belonging. The workers and their ideas were captured in
a video, “Inclusion Starts With I,” which has been made
available on You Tube so that other organizations can use
it to start the tough conversations needed to move toward
a more inclusive workforce.
The video was shown to 750 Accenture managing
directors at an annual training in June where they were
asked to commit to driving change. Afterward, the room
was silent as they absorbed the emotional message and
one by one they stood to show their support.
“What started as a simple moment has really turned
into a movement,” within and outside the organization,
Shook says, as the video’s popularity has soared.
After the deadly white nationalist rally in Charlottesville, Va., in August, employees at Accenture’s New
York City office invited five leaders of various faiths to
a Building Bridges discussion in which workers sought
to understand differences in their religions. Afterward,
the employees went to a kosher restaurant for a Shabbat dinner.
A Segregated Nation
Is the workplace an appropriate place for such discussions? In fact, Sherbin argues, it’s the best place—because
work is one of the most desegregated environments in
In neighborhoods, at social events, even at places of
worship, people rarely interact with individuals outside
of their own racial or ethnic groups.
“For many individuals, the workplace is actually their
first opportunity to communicate with somebody who
speaks a different first language than they do, who grew
up with a different socioeconomic background, who is a

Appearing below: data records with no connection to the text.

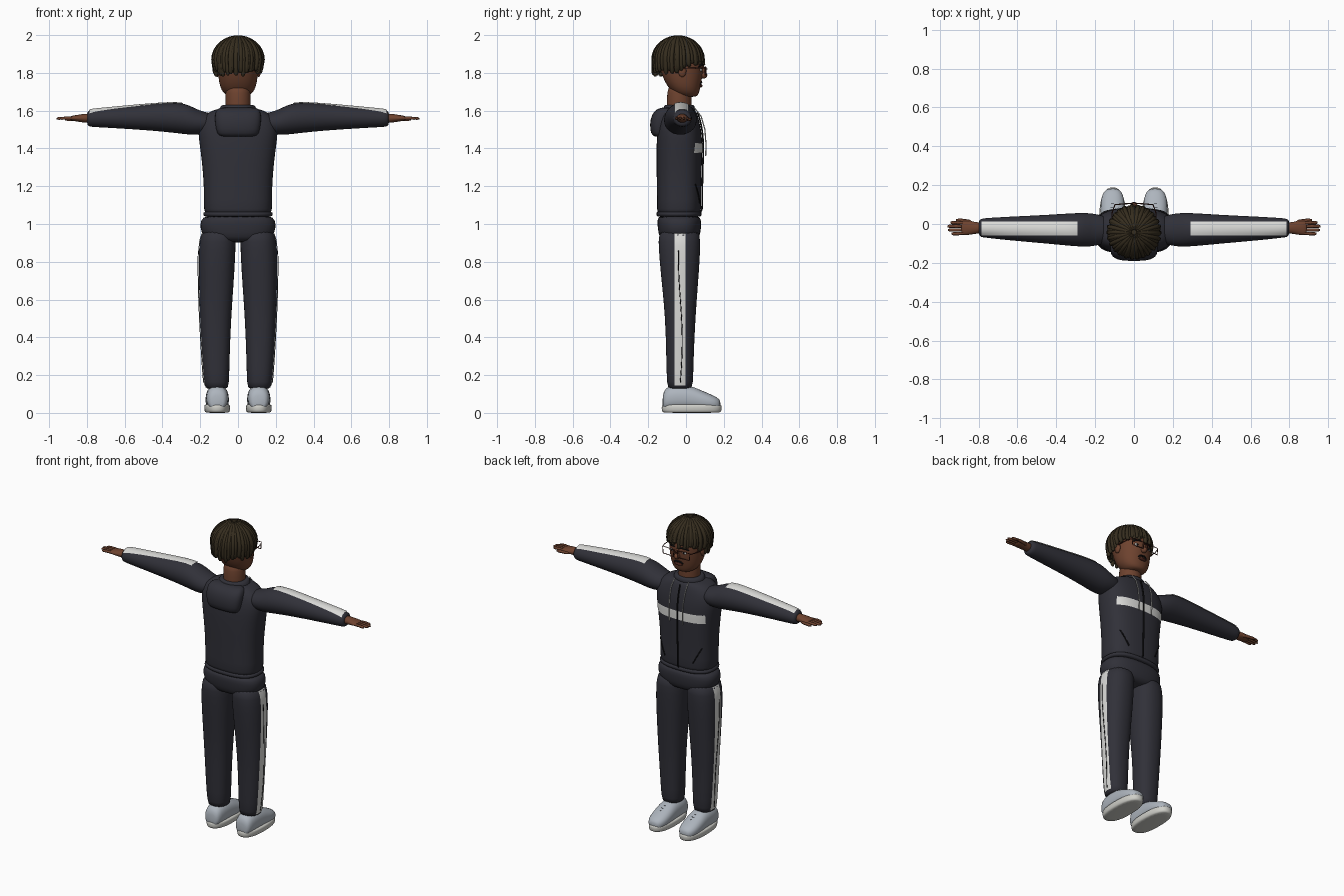
import bpy, bmesh, math, random
from mathutils import Vector
from mathutils.bvhtree import BVHTree

random.seed(4)
cube = bpy.data.objects.get("Cube")
if cube:
    bpy.data.objects.remove(cube, do_unlink=True)


def material(name, r, g, b):
    m = bpy.data.materials.new(name)
    m.use_nodes = True
    m.diffuse_color = (r, g, b, 1)
    bsdf = m.node_tree.nodes["Principled BSDF"]
    bsdf.inputs["Base Color"].default_value = (r, g, b, 1)
    bsdf.inputs["Roughness"].default_value = 0.8
    return m


CLOTH = material("dark cloth", 0.030, 0.030, 0.040)
WHITE = material("white stripe", 0.70, 0.70, 0.68)
SHOE = material("grey shoe", 0.42, 0.46, 0.51)
SOLE = material("pale sole", 0.62, 0.62, 0.58)
SKIN = material("brown skin", 0.155, 0.055, 0.028)
HAIR = material("dark brown hair", 0.036, 0.026, 0.013)
BLACK = material("black trim", 0.006, 0.006, 0.007)
FRAME = material("red brown frame", 0.06, 0.015, 0.01)


def finish(name, mesh, mat, mirror=False, subdiv=0):
    ob = bpy.data.objects.new(name, mesh)
    bpy.context.collection.objects.link(ob)
    mesh.materials.clear()
    mesh.materials.append(mat)
    for p in mesh.polygons:
        p.use_smooth = True
        p.material_index = 0
    if mirror:
        mod = ob.modifiers.new("mirror", "MIRROR")
        mod.use_mirror_merge = False
    if subdiv:
        mod = ob.modifiers.new("smooth", "SUBSURF")
        mod.levels = mod.render_levels = subdiv
    return ob


def from_bmesh(name, bm, mat, mirror=False, subdiv=0):
    bmesh.ops.recalc_face_normals(bm, faces=bm.faces[:])
    mesh = bpy.data.meshes.new(name)
    bm.to_mesh(mesh)
    bm.free()
    return finish(name, mesh, mat, mirror, subdiv)


def loft(name, mat, rings, axis="z", power=2.0, n=24, mirror=False):
    """Skin of rings (position along axis, two centres, two radii)."""
    bm = bmesh.new()
    rows = []
    for t, c1, c2, r1, r2 in rings:
        row = []
        for i in range(n):
            a = math.tau * (i + 0.5) / n
            c, s = math.cos(a), math.sin(a)
            u = c1 + r1 * math.copysign(abs(c) ** (2 / power), c)
            v = c2 + r2 * math.copysign(abs(s) ** (2 / power), s)
            co = {"x": (t, u, v), "y": (u, t, v), "z": (u, v, t)}[axis]
            row.append(bm.verts.new(co))
        rows.append(row)
    for a, b in zip(rows, rows[1:]):
        for i in range(n):
            j = (i + 1) % n
            bm.faces.new((a[i], a[j], b[j], b[i]))
    bm.faces.new(rows[0])
    bm.faces.new(rows[-1])
    return from_bmesh(name, bm, mat, mirror, 1)


def tube(name, mat, paths, radius, taper=1.0, mirror=False, closed=False):
    cu = bpy.data.curves.new(name, "CURVE")
    cu.dimensions = "3D"
    cu.bevel_depth = radius
    cu.bevel_resolution = 1
    cu.use_fill_caps = True
    for path in paths:
        sp = cu.splines.new("POLY")
        sp.points.add(len(path) - 1)
        sp.use_cyclic_u = closed
        for i, (pt, co) in enumerate(zip(sp.points, path)):
            pt.co = (*co, 1)
            pt.radius = taper if i == len(path) - 1 else 1
    tmp = bpy.data.objects.new(name + "_path", cu)
    mesh = bpy.data.meshes.new_from_object(tmp)
    bpy.data.objects.remove(tmp)
    return finish(name, mesh, mat, mirror)


def ball(name, mat, centre, radii, mirror=False):
    bm = bmesh.new()
    bmesh.ops.create_uvsphere(bm, u_segments=16, v_segments=10, radius=1)
    for v in bm.verts:
        v.co = Vector(centre) + Vector(a * b for a, b in zip(v.co, radii))
    return from_bmesh(name, bm, mat, mirror)


def caster(ob):
    """Function that drops a point onto the surface of ob."""
    bpy.context.view_layer.update()
    tree = BVHTree.FromObject(ob, bpy.context.evaluated_depsgraph_get())

    def drop(start, way, lift=0.004):
        hit, normal, _, _ = tree.ray_cast(Vector(start), Vector(way))
        if hit is None:
            return Vector(start)
        return hit - Vector(way) * lift
    return drop


def plate(name, mat, place, us, vs, mirror=False, nu=24, nv=6):
    bm = bmesh.new()
    grid = [[bm.verts.new(place(us[0] + (us[1] - us[0]) * i / nu, vs[0] + (vs[1] - vs[0]) * j / nv))
             for j in range(nv + 1)] for i in range(nu + 1)]
    for a, b in zip(grid, grid[1:]):
        for j in range(nv):
            bm.faces.new((a[j], a[j + 1], b[j + 1], b[j]))
    return from_bmesh(name, bm, mat, mirror)


# Jacket: body, hem, collar, folded hood and sleeves
torso = loft("jacket_body", CLOTH, [
    (1.04, 0, -.037, .175, .112), (1.06, 0, -.037, .182, .118), (1.20, 0, -.037, .181, .118),
    (1.32, 0, -.036, .191, .121), (1.42, 0, -.035, .204, .122), (1.49, 0, -.035, .214, .118),
    (1.55, 0, -.036, .205, .106), (1.595, 0, -.036, .155, .092), (1.615, 0, -.036, .10, .08)], power=2.6)
loft("jacket_hem", CLOTH, [(1.035, 0, -.037, .178, .116), (1.045, 0, -.037, .186, .121),
                           (1.06, 0, -.037, .186, .121), (1.07, 0, -.037, .178, .116)], power=2.6)
loft("collar", CLOTH, [(1.58, 0, -.036, .11, .088), (1.615, 0, -.036, .098, .085),
                       (1.632, 0, -.036, .085, .078), (1.628, 0, -.036, .07, .068)])
loft("hood", CLOTH, [(1.46, 0, -.135, .09, .03), (1.475, 0, -.135, .112, .052), (1.53, 0, -.13, .122, .063),
                     (1.58, 0, -.122, .124, .06), (1.61, 0, -.11, .112, .045), (1.618, 0, -.10, .09, .02)], power=3)
sleeves = loft("sleeves", CLOTH, [
    (.10, -.03, 1.535, .06, .045), (.20, -.03, 1.534, .084, .062), (.25, -.03, 1.549, .088, .078),
    (.31, -.029, 1.562, .086, .083), (.45, -.027, 1.565, .074, .071), (.65, -.023, 1.562, .061, .055),
    (.76, -.02, 1.56, .051, .047), (.79, -.02, 1.559, .048, .044), (.80, -.02, 1.559, .034, .032)],
    axis="x", mirror=True)

# Trousers
loft("trouser_hips", CLOTH, [(.90, 0, -.035, .13, .085), (.93, 0, -.035, .185, .108), (.98, 0, -.035, .203, .116),
                             (1.02, 0, -.036, .198, .117), (1.05, 0, -.037, .18, .11)], power=2.5)
legs = loft("trouser_legs", CLOTH, [
    (.125, .113, -.032, .056, .058), (.14, .113, -.032, .066, .07), (.30, .117, -.032, .073, .073),
    (.50, .119, -.03, .083, .08), (.68, .115, -.032, .092, .096), (.82, .112, -.034, .098, .108),
    (.91, .108, -.035, .096, .112), (.98, .102, -.036, .09, .108)], power=2.3, mirror=True)

# Shoes
loft("shoe_soles", SOLE, [(0, .11, .03, .058, .148), (.004, .11, .03, .066, .157), (.025, .11, .03, .070, .161),
                          (.042, .11, .03, .069, .159), (.046, .11, .03, .06, .15)], power=2.4, mirror=True)
loft("shoe_uppers", SHOE, [
    (-.125, .11, .055, .035, .035), (-.11, .11, .075, .053, .062), (-.06, .11, .08, .06, .068),
    (.02, .11, .08, .061, .067), (.07, .11, .068, .063, .056), (.13, .11, .055, .061, .044),
    (.17, .11, .048, .045, .032), (.183, .11, .044, .022, .018)], axis="y", power=2.3, mirror=True)
tube("shoe_laces", BLACK, [[(.085, y, z), (.11, y + .004, z + .004), (.135, y, z)]
                           for y, z in ((.06, .122), (.08, .114), (.10, .105))], .002, mirror=True)

# Stripes, zip, pockets and cords laid on the clothes
on_sleeve, on_leg, on_torso = caster(sleeves), caster(legs), caster(torso)
plate("sleeve_stripes", WHITE, lambda x, y: on_sleeve((x, y, 2), (0, 0, -1), .006), (.29, .785), (-.06, .012), True)
plate("leg_stripes", WHITE, lambda z, y: on_leg((1, y, z), (-1, 0, 0)), (.145, .95), (-.062, -.002), True)
plate("chest_band", WHITE, lambda x, z: on_torso((x, 1, z), (0, -1, 0)), (-.172, .172), (1.375, 1.43))
tube("leg_seams", BLACK, [[on_leg((1, -.03 + .01 * math.sin(i / 4), .16 + i * .035), (-1, 0, 0)) for i in range(21)]],
     .0025, mirror=True)
tube("zip", BLACK, [[on_torso((0, 1, 1.05 + i * .027), (0, -1, 0), .006) for i in range(21)]], .005)
tube("pocket_edges", BLACK, [[on_torso((.10 + i * .01, 1, 1.11 + i * .02), (0, -1, 0), .005) for i in range(6)]],
     .0035, mirror=True)
tube("drawstrings", WHITE, [[(.05, .045, 1.615), (.052, .08, 1.57), (.05, .1, 1.5), (.048, .106, 1.42),
                             (.047, .104, 1.36)]], .0035, mirror=True)

# Hands
loft("palms", SKIN, [(.775, -.02, 1.56, .028, .026), (.81, -.02, 1.56, .029, .024), (.85, -.02, 1.56, .037, .018),
                     (.88, -.02, 1.56, .037, .013), (.89, -.02, 1.56, .03, .008)], axis="x", mirror=True)
tube("fingers", SKIN, [[(.87, y * .9 - .002, 1.56), (.91, y, 1.561), (tip - .01, y, 1.559), (tip, y, 1.558)]
                       for y, tip in ((.007, .945), (-.012, .96), (-.031, .957), (-.050, .94))],
     .0085, .5, mirror=True)
tube("thumbs", SKIN, [[(.82, -.005, 1.555), (.85, .014, 1.553), (.90, .02, 1.553), (.915, .02, 1.553)]],
     .009, .5, mirror=True)

# Head
loft("neck", SKIN, [(1.57, 0, -.036, .07, .068), (1.62, 0, -.036, .067, .066), (1.70, 0, -.035, .067, .066),
                    (1.74, 0, -.03, .06, .06)])
head = loft("head", SKIN, [
    (1.672, 0, .01, .04, .04), (1.682, 0, .006, .066, .06), (1.71, 0, -.006, .09, .079),
    (1.75, 0, -.015, .101, .097), (1.80, 0, -.021, .107, .111), (1.86, 0, -.028, .112, .12),
    (1.92, 0, -.035, .105, .113), (1.955, 0, -.038, .075, .08), (1.97, 0, -.04, .035, .04)], power=2.15)
ball("ears", SKIN, (.109, -.02, 1.81), (.012, .022, .032), True)
ball("nose", SKIN, (0, .092, 1.788), (.018, .021, .018))
ball("nose_bridge", SKIN, (0, .088, 1.81), (.01, .012, .03))
ball("lips", FRAME, (0, .077, 1.732), (.028, .01, .009))
on_face = caster(head)
ball("eye_whites", WHITE, on_face((.043, 1, 1.815), (0, -1, 0), -.003), (.016, .007, .009), True)
ball("pupils", BLACK, on_face((.043, 1, 1.815), (0, -1, 0), .002), (.007, .004, .007), True)
for part, x0, x1, z in (("eyebrows", .02, .07, 1.845), ("moustache", .0, .032, 1.752)):
    tube(part, BLACK, [[on_face((x0 + (x1 - x0) * i / 4, 1, z - .0015 * (i - 1) ** 2), (0, -1, 0), .001)
                        for i in range(5)]], .005, .5, mirror=True)

# Glasses
tube("lens_rims", FRAME, [[(.012, .106, 1.83), (.098, .10, 1.832), (.094, .10, 1.787), (.018, .106, 1.787)]],
     .0028, mirror=True, closed=True)
tube("glasses_arms", FRAME, [[(.098, .10, 1.826), (.112, .06, 1.826), (.117, -.02, 1.824)]], .0028, mirror=True)
tube("glasses_bridge", FRAME, [[(-.013, .106, 1.818), (0, .112, 1.822), (.013, .106, 1.818)]], .0028)

# Hair: scalp cap under radiating locks that hang at their ends
bm = bmesh.new()
bmesh.ops.create_uvsphere(bm, u_segments=32, v_segments=20, radius=1)
for v in bm.verts:
    v.co = (v.co.x * .128, v.co.y * .128 - .042, v.co.z * .116 + 1.87)
bmesh.ops.delete(bm, geom=[v for v in bm.verts if v.co.z < 1.845 + v.co.y * .35], context="VERTS")
from_bmesh("scalp_cap", bm, HAIR)


def lock(angle, start, reach, drop):
    path = []
    for k in range(8):
        th = start + (math.pi * .5 - start) * k / 7
        r = math.sin(th) * reach
        path.append((r * math.cos(angle), r * math.sin(angle) - .042, 1.87 + .118 * math.cos(th) * reach / .131))
    x, y, z = path[-1]
    for k in (.5, .85, 1):
        path.append((x * (1 - .08 * k), y + .003 * k, z - drop * k))
    return path


locks = []
for count, start, reach in ((26, .1, .131), (26, .35, .127)):
    for i in range(count):
        a = math.tau * (i + (.5 if start > .2 else 0)) / count + random.uniform(-.05, .05)
        front = max(0, math.sin(a))
        locks.append(lock(a, start, reach, .07 - .055 * min(1, front * 1.4) + random.uniform(-.015, .02)))
tube("hair_locks", HAIR, locks, .0125, .45)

different race or ethnicity,” she says. “By creating positive environments around differences in the workplace,
we really do believe that that will then spill over to our
society and we will create positive environments around
it in our society.”
After racially charged shootings in Baton Rouge, La.,
Minnesota and Dallas heightened societal tensions in
2016, Tim Ryan, the then-ne w U. S. chairman at accounting giant PwC, convened companywide “ColorBrave”
conversations in which employees were encouraged to
share their life experiences.
“We found that a lot of people wanted to come
together to connect,” says Mike Fenlon, chief people
officer at the accounting giant based in New York City.
“For everyone, it was the basis for learning and insights.
It wasn’t for political debate.”
Fenlon, who is white, recalls an eye-opening moment
when a black male partner shared how differently he is
treated when he wears a suit and tie at work compared
to a T-shirt on the weekend.
“It was a powerful moment because this is someone
I know and someone I care about,” Fenlon says, and it
didn’t occur to him that someone might view his colleague as a threat simply because of race.
The conversations were intentionally informal. The
HR team provided guidance at the large forums, including an introductory video that modeled helpful conversations, but there wasn’t a lot of structure.
It helps to acknowledge at the outset the trepidation that everyone is feeling and to stress the need to be
forgiving. While the words might not come out right,
emphasize that they come from a place of caring, Fenlon says.
While such discussions can be uncomfortable, the
openness helps build the relationships needed for strong
“We know from research that one factor that influences the quality of any team is psychological safety. It’s
trust, an environment where people can be open and
have candid dialogue,” he says.
To help others raise awareness, PwC is sharing its
“Blind Spots” training videos and discussion guides on
Earlier this year, The Hershey Co. also held a
series of discussions with employees about the bias,
Employees who say it’s never acceptable to discuss racial
bias at work:
Source: Easing Racial Tensions at Work, Center for Talent Innovation, 2017.
Employees who view companies more positively when leaders
address racial discrimination or bias publicly:
Source: Easing Racial Tensions at Work, Center for Talent Innovation, 2017. (continued on page 43)
WATCH Blind Spots, training videos
about unconscious bias.
WATCH Inclusion Starts with I, a
video about the importance of an